▶ [SUPPLIED RECORDS]
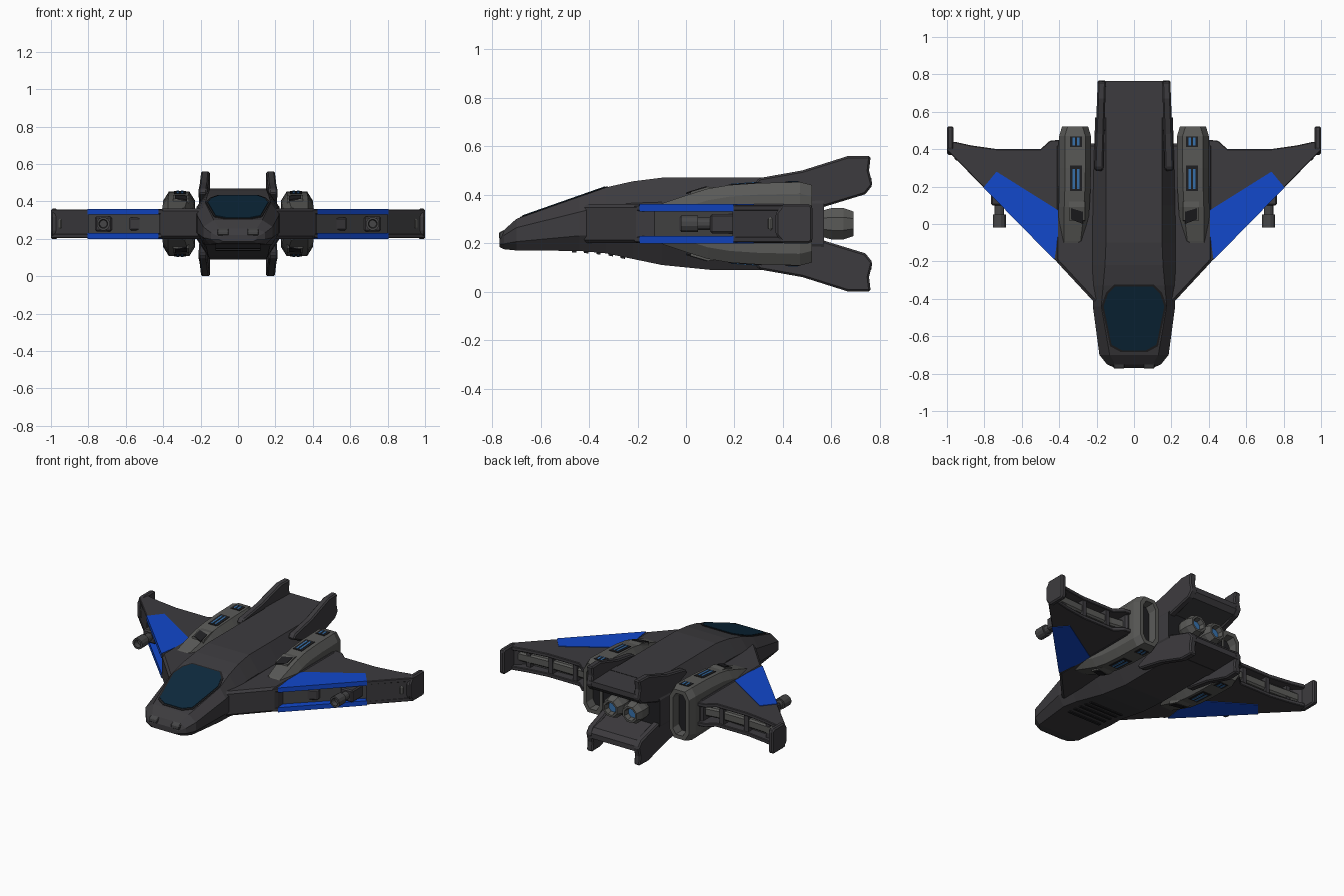
import bpy, bmesh, math
from mathutils import Vector

if "Cube" in bpy.data.objects:
    bpy.data.objects.remove(bpy.data.objects["Cube"])

ZC = 0.28  # wings, pods and tail mirror about this height


def mat(name, r, g, b):
    m = bpy.data.materials.new(name)
    m.diffuse_color = (r, g, b, 1)
    m.use_nodes = True
    m.node_tree.nodes["Principled BSDF"].inputs["Base Color"].default_value = m.diffuse_color
    return m


HULL = mat("charcoal hull", 0.046, 0.044, 0.049)
GREY = mat("pod grey", 0.10, 0.10, 0.095)
MID = mat("mechanical grey", 0.062, 0.062, 0.064)
DARK = mat("recess black", 0.014, 0.014, 0.016)
BLUE = mat("wing blue", 0.006, 0.065, 0.60)
GLASS = mat("canopy glass", 0.004, 0.022, 0.045)
GLOW = mat("engine blue", 0.04, 0.17, 0.42)


def build(name, verts, faces, m, mx=False, mz=False, bevel=0):
    """Mesh object with optional copies mirrored in x and about ZC."""
    bm = bmesh.new()
    for sx in ((1, -1) if mx else (1,)):
        for sz in ((1, -1) if mz else (1,)):
            vs = [bm.verts.new((x * sx, y, ZC + (z - ZC) * sz)) for x, y, z in verts]
            for f in faces:
                bm.faces.new([vs[i] for i in f])
    bmesh.ops.recalc_face_normals(bm, faces=bm.faces)
    me = bpy.data.meshes.new(name)
    bm.to_mesh(me)
    bm.free()
    ob = bpy.data.objects.new(name, me)
    bpy.context.collection.objects.link(ob)
    me.materials.append(m)
    if bevel:
        b = ob.modifiers.new("bevel", 'BEVEL')
        b.width, b.segments, b.angle_limit = bevel, 1, math.radians(35)
    return ob


def loft(name, rings, m, **kw):
    n = len(rings[0])
    faces = [list(range(n)), [(len(rings) - 1) * n + i for i in range(n)]]
    for r in range(len(rings) - 1):
        for i in range(n):
            j = (i + 1) % n
            faces.append([r * n + i, r * n + j, (r + 1) * n + j, (r + 1) * n + i])
    return build(name, [v for r in rings for v in r], faces, m, **kw)


def slab(name, pts, z0, z1, m, **kw):      # plan outline extruded in z
    return loft(name, [[(x, y, z) for x, y in pts] for z in (z0, z1)], m, **kw)


def side(name, pts, x0, x1, m, **kw):      # side profile extruded in x
    return loft(name, [[(x, y, z) for y, z in pts] for x in (x0, x1)], m, **kw)


def patch(name, pts, zf, m, t=0.005, **kw):  # thin plate laid on a surface
    return loft(name, [[(x, y, zf(y) + d) for x, y in pts] for d in (-0.003, t)], m, **kw)


def rect(x0, x1, y0, y1):
    return [(x0, y0), (x1, y0), (x1, y1), (x0, y1)]


def tube(name, x, z, prof, n, m, **kw):    # (y, radius) rings along y
    return loft(name, [[(x + r * math.cos((i + .5) * math.tau / n), y,
                         z + r * math.sin((i + .5) * math.tau / n)) for i in range(n)]
                       for y, r in prof], m, **kw)


def interp(table):
    def f(y):
        for (a, za), (b, zb) in zip(table, table[1:]):
            if y <= b:
                return za + (zb - za) * (y - a) / (b - a)
        return table[-1][1]
    return f


# Fuselage: y, top, bottom, roof half width, side half width, belly half width
stations = [(-0.77, .22, .185, .07, .10, .08), (-0.75, .255, .175, .10, .145, .11),
            (-0.70, .30, .17, .13, .185, .15), (-0.44, .391, .168, .175, .22, .18),
            (-0.33, .43, .158, .165, .222, .17), (-0.22, .455, .135, .155, .222, .165),
            (-0.10, .47, .11, .15, .222, .16), (0.10, .47, .09, .15, .22, .15),
            (0.30, .47, .09, .15, .215, .15), (0.57, .47, .09, .15, .208, .15)]
rings = []
for y, t, b, rw, w, bw in stations:
    zs, zl = b + .72 * (t - b), b + .28 * (t - b)
    right = [(bw, y, b), (w, y, zl), (w, y, zs), (rw, y, t)]
    rings.append(right + [(-x, yy, z) for x, yy, z in reversed(right)])
fus = loft("fuselage", rings, HULL)
fus.data.materials.append(DARK)
for p in fus.data.polygons:
    if p.normal.y > 0.9:
        p.material_index = 1
roof = interp([(s[0], s[1]) for s in stations])
belly = interp([(s[0], s[2]) for s in stations])

# Canopy with dark surround
half = [(.065, -.675), (.12, -.645), (.162, -.44), (.14, -.375), (.10, -.335)]
glass = half + [(-x, y) for x, y in reversed(half)]
frame = [(x * 1.07, -.505 + (y + .505) * 1.06) for x, y in glass]
patch("canopy_frame", frame, lambda y: .30 + (y + .70) * .3514, DARK, t=.003)
patch("canopy", glass, lambda y: .30 + (y + .70) * .3514, GLASS, t=.006)

# Nose sensors and belly vents
side("nose_sensor", [(-.772, .218), (-.772, .243), (-.74, .26), (-.74, .218)], .05, .11, MID, mx=True, bevel=.004)
for i in range(5):
    y = -.47 + i * .05
    patch("belly_vent", rect(-.12, .12, y, y + .018), lambda v: belly(v) - .004, DARK, t=.004)

# Tail: forked decks, fins and twin engines
side("tail_deck", [(.50, .468), (.765, .468), (.765, .435), (.74, .405), (.55, .36), (.50, .36)],
     -.17, .17, HULL, mz=True)
fin = [(.28, .44), (.30, .468), (.48, .50), (.67, .56), (.762, .56), (.755, .50), (.77, .44),
       (.74, .402), (.57, .35), (.45, .36)]
taper = interp([(.28, 0), (.48, .4), (.77, 1)])
loft("tail_fin", [[(.165 - .015 * taper(y), y, z) for y, z in fin],
                  [(.212 - .018 * taper(y), y, z) for y, z in fin]], HULL, mx=True, mz=True, bevel=.008)
tube("engine_nozzle", .072, ZC, [(.54, .052), (.60, .07), (.65, .07), (.69, .055), (.69, .042), (.655, .034)],
     8, GREY, mx=True)
tube("engine_flame_disc", .072, ZC, [(.65, .032), (.659, .032)], 8, GLOW, mx=True)

# Wing roots
slab("wing_root", [(.19, -.44), (.225, -.405), (.42, -.195), (.42, .43), (.19, .43)],
     .20, .362, HULL, mx=True, bevel=.014)

# Wing skins, blue panels and leading edge tips
skin = [(.40, -.215), (1.0, .395), (1.0, .42), (.96, .44), (.87, .42), (.73, .40), (.50, .40), (.45, .445), (.40, .45)]
slab("wing_skin", skin, .332, .357, HULL, mx=True, mz=True, bevel=.004)
panel = [(.735, .28), (.805, .195), (.425, -.192), (.405, -.05), (.40, .07)]
slab("wing_blue_panel", panel, .330, .3605, BLUE, mx=True, mz=True)
slab("wing_outer_edge", [(.80, .192), (.995, .393), (.97, .42), (.86, .32)], .215, .35, HULL, mx=True)
slab("wing_core", [(.40, -.15), (.83, .27), (.93, .36), (.40, .33)], .225, .34, MID, mx=True)
slab("wing_rear_spar", [(.40, .30), (.96, .34), (.96, .40), (.72, .385), (.50, .385), (.40, .40)],
     .25, .31, GREY, mx=True, bevel=.01)
for x in (.52, .70, .86):
    slab("spar_rib", rect(x, x + .03, .32, .393), .225, .335, HULL, mx=True)
tip = [(.37, .235), (.37, .325), (.40, .362), (.51, .362), (.522, .35), (.522, .21), (.51, .198), (.40, .198)]
side("wing_tip", tip, .965, 1.0, HULL, mx=True, bevel=.01)

# Wing guns and leading edge equipment
tube("gun_barrel", .72, ZC, [(.22, .026), (.05, .026), (.05, .036), (-.02, .036), (-.02, .024), (.01, .02)],
     12, MID, mx=True)
slab("gun_mount", rect(.675, .765, .10, .22), .24, .32, HULL, mx=True, bevel=.008)
slab("edge_equipment", [(.50, -.04), (.58, .0), (.58, .08), (.50, .08)], .245, .315, HULL, mx=True, bevel=.008)

# Engine pods: y, half height, inner x, outer x
prof = [(-.13, .07, .31, .405), (-.09, .087, .255, .405), (.0, .117, .245, .405), (.09, .145, .238, .403),
        (.18, .16, .233, .40), (.30, .168, .23, .40), (.47, .172, .23, .40), (.52, .16, .245, .385)]


def octo(y, h, a, b, c=.03):
    return [(a + c, y, ZC - h), (b - c, y, ZC - h), (b, y, ZC - h + c * 1.6), (b, y, ZC + h - c * 1.6),
            (b - c, y, ZC + h), (a + c, y, ZC + h), (a, y, ZC + h - c * 1.6), (a, y, ZC - h + c * 1.6)]


pod_rings = [octo(*p) for p in prof] + [octo(.52, .135, .268, .362, .022), octo(.46, .13, .272, .358, .022)]
loft("engine_pod", pod_rings, GREY, mx=True)
loft("pod_exhaust", [octo(y, .128, .274, .356, .022) for y in (.455, .464)], DARK, mx=True)

# Pod vents, blue cells and intakes
pod_top = interp([(p[0], ZC + p[1]) for p in prof])
for y0, y1 in ((.415, .468), (.18, .30)):
    patch("pod_vent", rect(.277, .343, y0 - .004, y1 + .012 if y1 < .4 else y1), pod_top, DARK, t=.003, mx=True, mz=True)
    for x in (.292, .316):
        patch("pod_blue_cell", rect(x, x + .012, y0 + .006, y1 - .006), pod_top, GLOW, t=.005, mx=True, mz=True)
side("pod_intake_hood", [(.015, .39), (.02, .413), (.09, .433), (.12, .43)], .262, .348, GREY, mx=True, mz=True)
patch("pod_intake", [(.272, .0), (.338, .025), (.338, .085), (.272, .065)], lambda y: pod_top(y) + .008, DARK, t=.004,
      mx=True, mz=True)
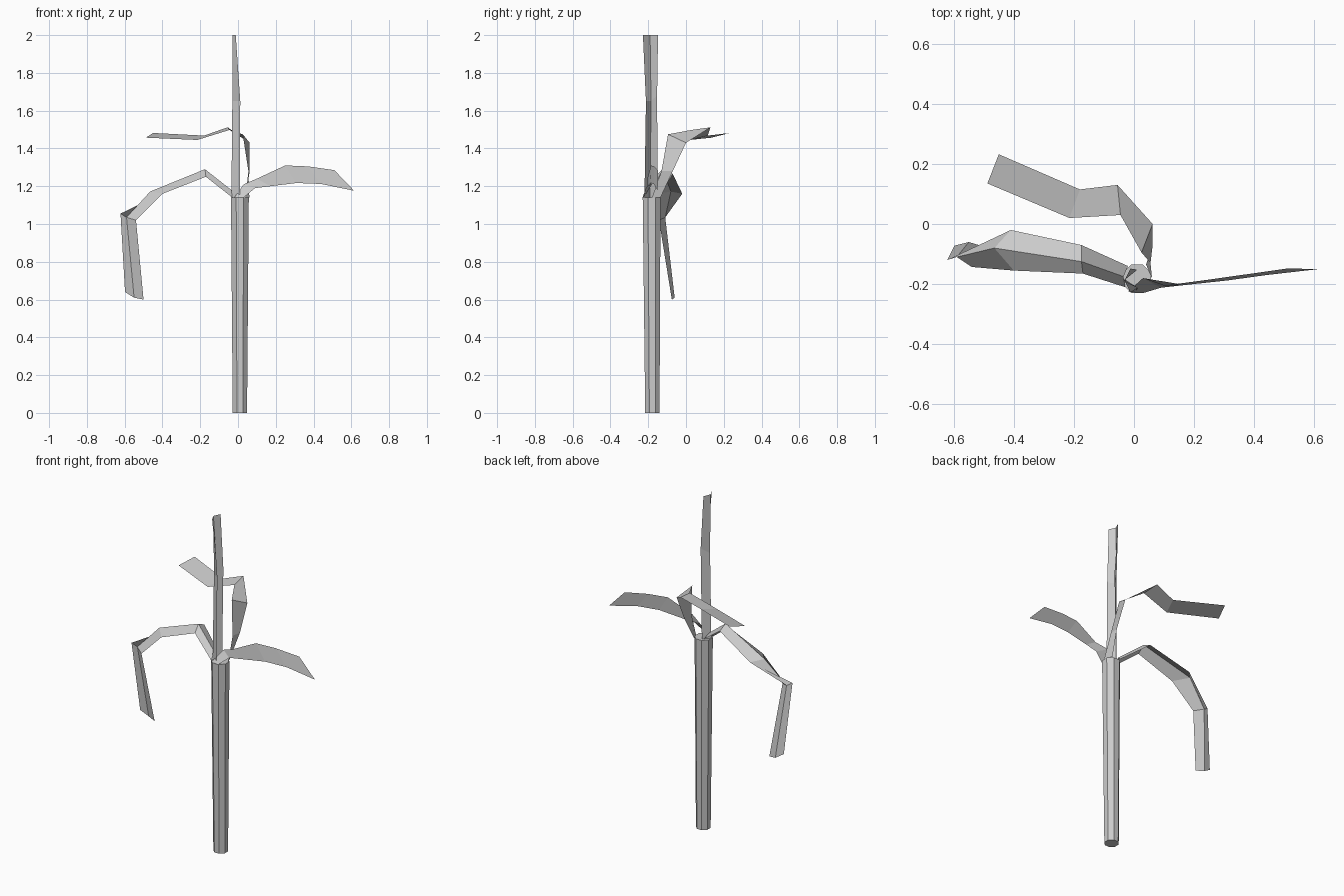
import bpy, bmesh, math

def make_object(name, bm):
    mesh = bpy.data.meshes.new(name)
    bm.to_mesh(mesh)
    bm.free()
    ob = bpy.data.objects.new(name, mesh)
    bpy.context.collection.objects.link(ob)
    return ob

def strip(name, rows):
    """Folded leaf: each row is a cross-section, neighbours are bridged."""
    bm = bmesh.new()
    vs = [[bm.verts.new(p) for p in row] for row in rows]
    for a, b in zip(vs, vs[1:]):
        for i in range(len(a) - 1):
            bm.faces.new((a[i], a[i + 1], b[i + 1], b[i]))
    return make_object(name, bm)

# stalk: eight-sided, slightly wider at the top
bm = bmesh.new()
rings = []
for z, r, y in ((0, .041, -.178), (1.14, .051, -.182)):
    rings.append([bm.verts.new((.01 + r * math.cos(math.tau * (i + .5) / 8),
                                y + r * math.sin(math.tau * (i + .5) / 8), z))
                  for i in range(8)])
for i in range(8):
    j = (i + 1) % 8
    bm.faces.new((rings[0][i], rings[0][j], rings[1][j], rings[1][i]))
bm.faces.new(rings[0][::-1])
bm.faces.new(rings[1])
make_object("stalk", bm)

# upright leaf
strip("upright_leaf", [
    [(.01, -.22, 1.14), (-.035, -.19, 1.14), (.0, -.15, 1.14)],
    [(.012, -.212, 1.65), (-.03, -.185, 1.65), (.01, -.153, 1.68)],
    [(-.012, -.228, 2.0), (-.03, -.19, 2.0), (-.012, -.148, 2.0)],
])

# right leaf, on edge
strip("right_leaf", [
    [(-.02, -.225, 1.14), (.03, -.23, 1.14)],
    [(.03, -.18, 1.21), (.09, -.212, 1.19)],
    [(.10, -.205, 1.24), (.17, -.203, 1.20)],
    [(.25, -.185, 1.31), (.31, -.188, 1.217)],
    [(.37, -.168, 1.305), (.44, -.17, 1.212)],
    [(.51, -.148, 1.285), (.615, -.15, 1.176)],
])

# left drooping leaf: front edge, fold, back edge
strip("left_leaf", [
    [(-.03, -.21, 1.14), (-.035, -.175, 1.18), (-.02, -.14, 1.15)],
    [(-.17, -.165, 1.25), (-.175, -.125, 1.29), (-.175, -.07, 1.265)],
    [(-.40, -.155, 1.16), (-.465, -.08, 1.172), (-.41, -.02, 1.16)],
    [(-.54, -.143, 1.02), (-.59, -.11, 1.035), (-.622, -.12, 1.055)],
    [(-.50, -.075, .60), (-.55, -.06, .61), (-.598, -.072, .64)],
])

# back leaf: rises behind the stalk, then bends to the left
strip("back_leaf", [
    [(.04, -.135, 1.14), (.06, -.18, 1.14)],
    [(.062, -.07, 1.28), (.055, -.13, 1.28)],
    [(.062, .0, 1.43), (.025, -.095, 1.475)],
    [(-.055, .13, 1.512), (-.045, .03, 1.498)],
    [(-.18, .115, 1.468), (-.215, .02, 1.445)],
    [(-.45, .232, 1.482), (-.488, .135, 1.457)],
])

▶ [EXERCISE BRIEF]
Each line above with the string "about" in it should be located and copied.

▶ [SOLUTION TO THIS TASK]
ZC = 0.28  # wings, pods and tail mirror about this height
    """Mesh object with optional copies mirrored in x and about ZC."""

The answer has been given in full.